Exercise: Every line from the one with "bm = bmesh.new()" to the end of the data needs to be copied exactly, and no line before it.

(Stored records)
-- Opening Marker --
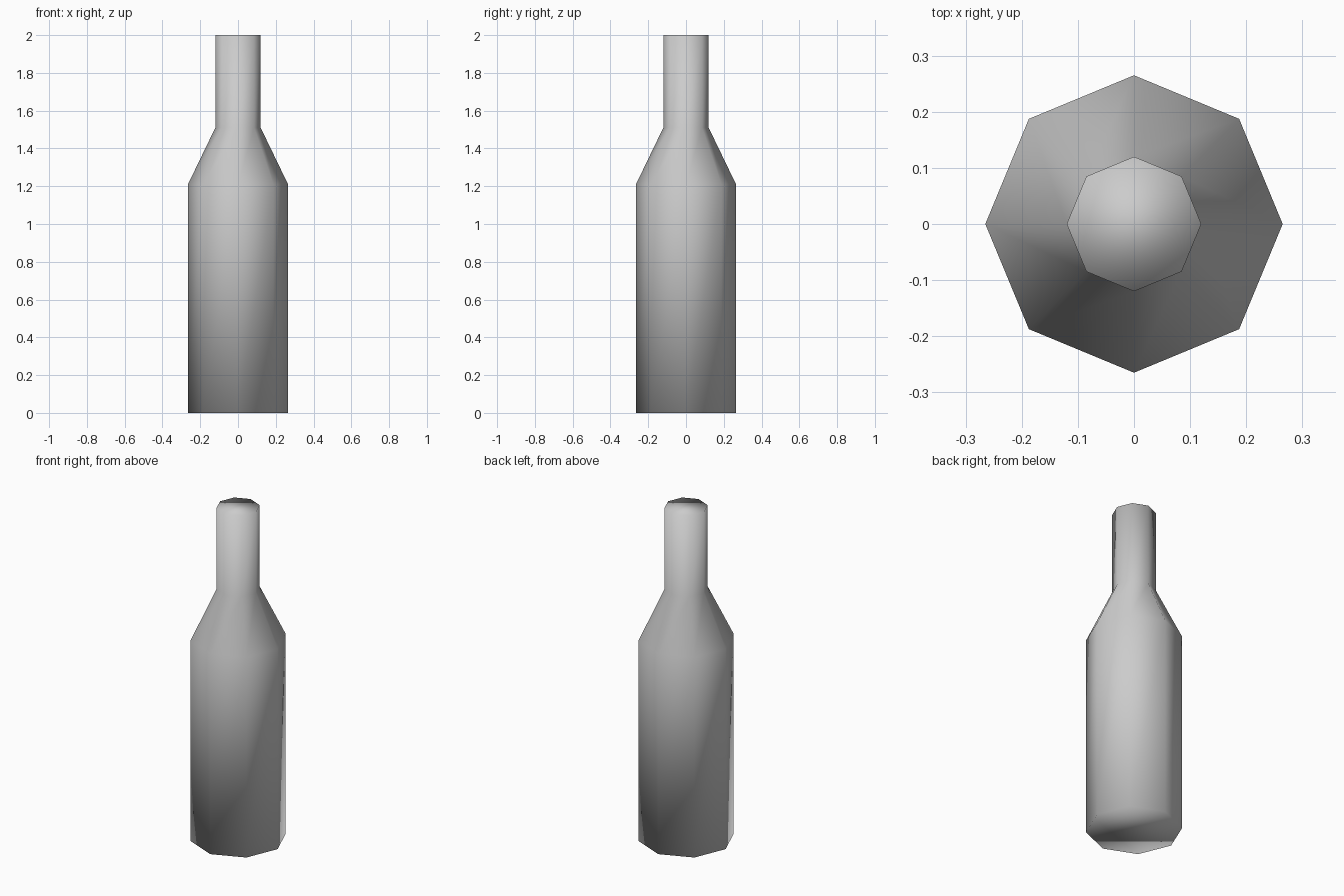
import bpy, bmesh
from math import cos, sin, pi

if "Cube" in bpy.data.objects:
    bpy.data.objects.remove(bpy.data.objects["Cube"])

SIDES = 8
# (radius, height): base, shoulder start, neck start, mouth
PROFILE = [(0.265, 0.0), (0.265, 1.21), (0.12, 1.51), (0.12, 2.0)]

# Bottle: octagonal rings joined into walls
bm = bmesh.new()
rings = [[bm.verts.new((r * cos(2 * pi * i / SIDES), r * sin(2 * pi * i / SIDES), z))
          for i in range(SIDES)] for r, z in PROFILE]
for low, high in zip(rings, rings[1:]):
    for i in range(SIDES):
        j = (i + 1) % SIDES
        bm.faces.new((low[i], low[j], high[j], high[i]))

# Closed base and closed mouth
bm.faces.new(rings[0][::-1])
bm.faces.new(rings[-1])

# Smooth shading over the whole low-poly body
for face in bm.faces:
    face.smooth = True

mesh = bpy.data.meshes.new("bottle")
bm.to_mesh(mesh)
bm.free()
bpy.context.collection.objects.link(bpy.data.objects.new("bottle", mesh))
-- Closing Marker --
Finished task:
bm = bmesh.new()
rings = [[bm.verts.new((r * cos(2 * pi * i / SIDES), r * sin(2 * pi * i / SIDES), z))
          for i in range(SIDES)] for r, z in PROFILE]
for low, high in zip(rings, rings[1:]):
    for i in range(SIDES):
        j = (i + 1) % SIDES
        bm.faces.new((low[i], low[j], high[j], high[i]))

# Closed base and closed mouth
bm.faces.new(rings[0][::-1])
bm.faces.new(rings[-1])

# Smooth shading over the whole low-poly body
for face in bm.faces:
    face.smooth = True

mesh = bpy.data.meshes.new("bottle")
bm.to_mesh(mesh)
bm.free()
bpy.context.collection.objects.link(bpy.data.objects.new("bottle", mesh))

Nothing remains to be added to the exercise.